■ What this task involves: Set down, exactly as they appear, the line containing "for u, v in" and all subsequent lines through the end of the material below.

■ Records shown:

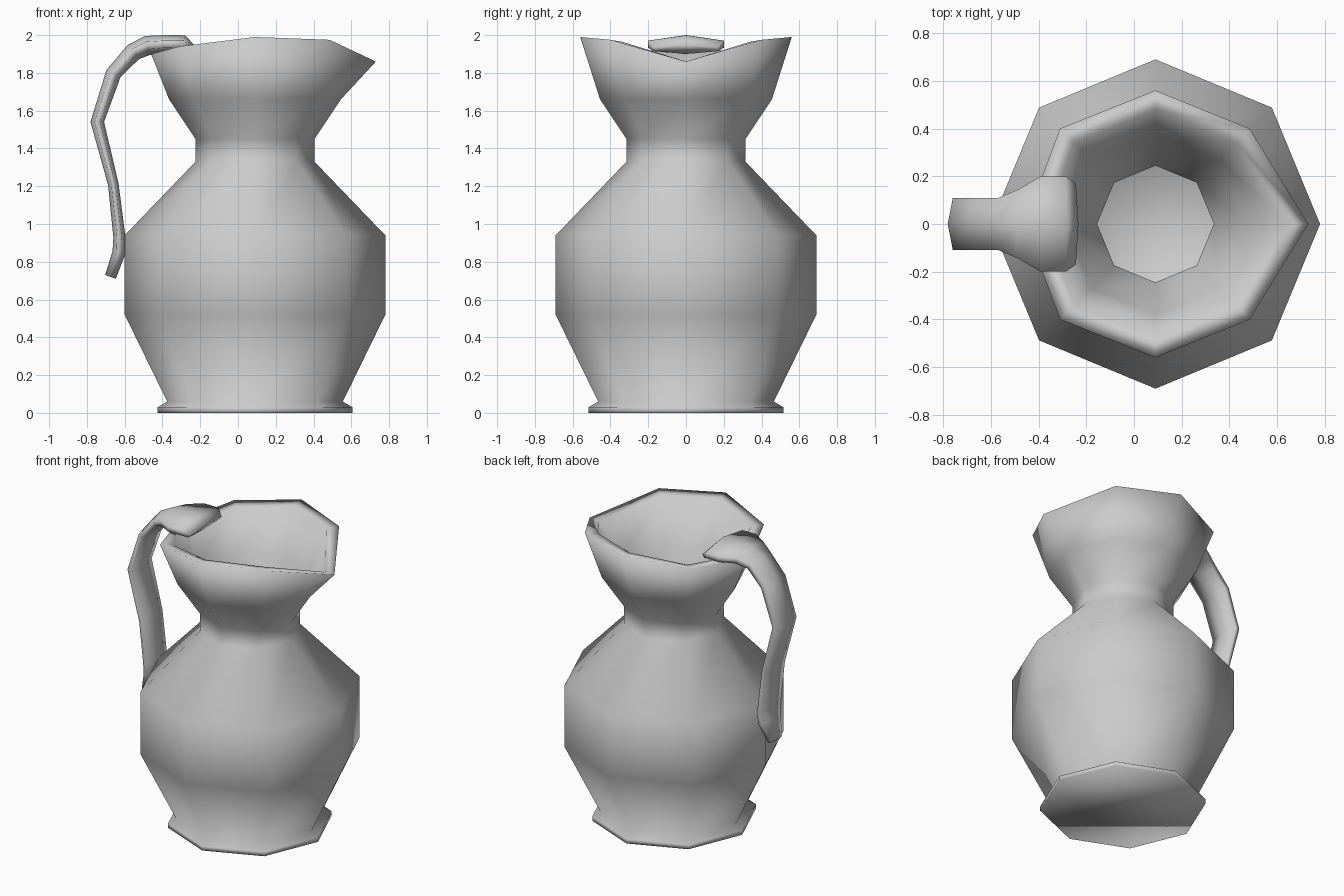
import bpy, bmesh, math
from mathutils import Vector

if "Cube" in bpy.data.objects:
    bpy.data.objects.remove(bpy.data.objects["Cube"])

SIDES = 8
CX = 0.09


def loft(name, rings, closed=False):
    """Skin a list of equal-length point rings, capping or joining the ends."""
    bm = bmesh.new()
    rows = [[bm.verts.new(p) for p in ring] for ring in rings]
    pairs = list(zip(rows, rows[1:]))
    for a, b in pairs:
        n = len(a)
        for i in range(n):
            j = (i + 1) % n
            bm.faces.new((a[i], a[j], b[j], b[i]))
    bm.faces.new(rows[0])
    bm.faces.new(rows[-1])
    bmesh.ops.recalc_face_normals(bm, faces=bm.faces)
    for f in bm.faces:
        f.smooth = True
    mesh = bpy.data.meshes.new(name)
    bm.to_mesh(mesh)
    bm.free()
    obj = bpy.data.objects.new(name, mesh)
    bpy.context.collection.objects.link(obj)
    return obj


def octagon(r, z):
    return [(CX + r * math.cos(k * math.tau / SIDES),
             r * math.sin(k * math.tau / SIDES), z) for k in range(SIDES)]


def lip(half):
    """Mirror half a rim (spout to back) across y = 0."""
    return half + [(x, -y, z) for x, y, z in half[-2:0:-1]]


# Jug body: outer wall, pouring lip, then the inner wall down to the floor
outer = [(0.515, 0), (0.515, 0.03), (0.465, 0.06), (0.69, 0.52),
         (0.69, 0.94), (0.315, 1.33), (0.315, 1.45), (0.455, 1.66)]
inner = [(0.38, 1.68), (0.245, 1.46), (0.245, 1.33), (0.62, 0.92),
         (0.62, 0.54), (0.41, 0.1)]
rim_out = lip([(0.73, 0, 1.86), (0.485, 0.40, 1.975), (0.09, 0.56, 1.99),
               (-0.31, 0.40, 1.94), (-0.46, 0, 1.90)])
rim_in = lip([(0.66, 0, 1.86), (0.43, 0.34, 1.965), (0.09, 0.48, 1.975),
              (-0.25, 0.34, 1.93), (-0.38, 0, 1.90)])
loft("jug_body", [octagon(*p) for p in outer] + [rim_out, rim_in]
     + [octagon(*p) for p in inner])

# Handle: six-sided strap swept along x, z with half width and half thickness
path = [(-0.25, 1.925, 0.17, 0.03), (-0.29, 1.952, 0.20, 0.048),
        (-0.39, 1.952, 0.20, 0.048), (-0.48, 1.945, 0.145, 0.052),
        (-0.555, 1.91, 0.11, 0.048), (-0.66, 1.795, 0.11, 0.042),
        (-0.745, 1.54, 0.11, 0.036), (-0.66, 1.21, 0.11, 0.028),
        (-0.628, 0.93, 0.11, 0.032), (-0.63, 0.85, 0.10, 0.035),
        (-0.675, 0.72, 0.06, 0.03)]
pts = [Vector((x, 0, z)) for x, z, w, t in path]
sections = []
for i, (x, z, w, t) in enumerate(path):
    d = (pts[min(i + 1, len(pts) - 1)] - pts[max(i - 1, 0)]).normalized()
    nrm = Vector((d.z, 0, -d.x))
    sections.append([pts[i] + nrm * (v * t) + Vector((0, u * w, 0))
                     for u, v in ((1, 0.4), (0, 1), (-1, 0.4),
                                  (-1, -0.4), (0, -1), (1, -0.4))])
loft("handle", sections)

■ Answer section:
                     for u, v in ((1, 0.4), (0, 1), (-1, 0.4),
                                  (-1, -0.4), (0, -1), (1, -0.4))])
loft("handle", sections)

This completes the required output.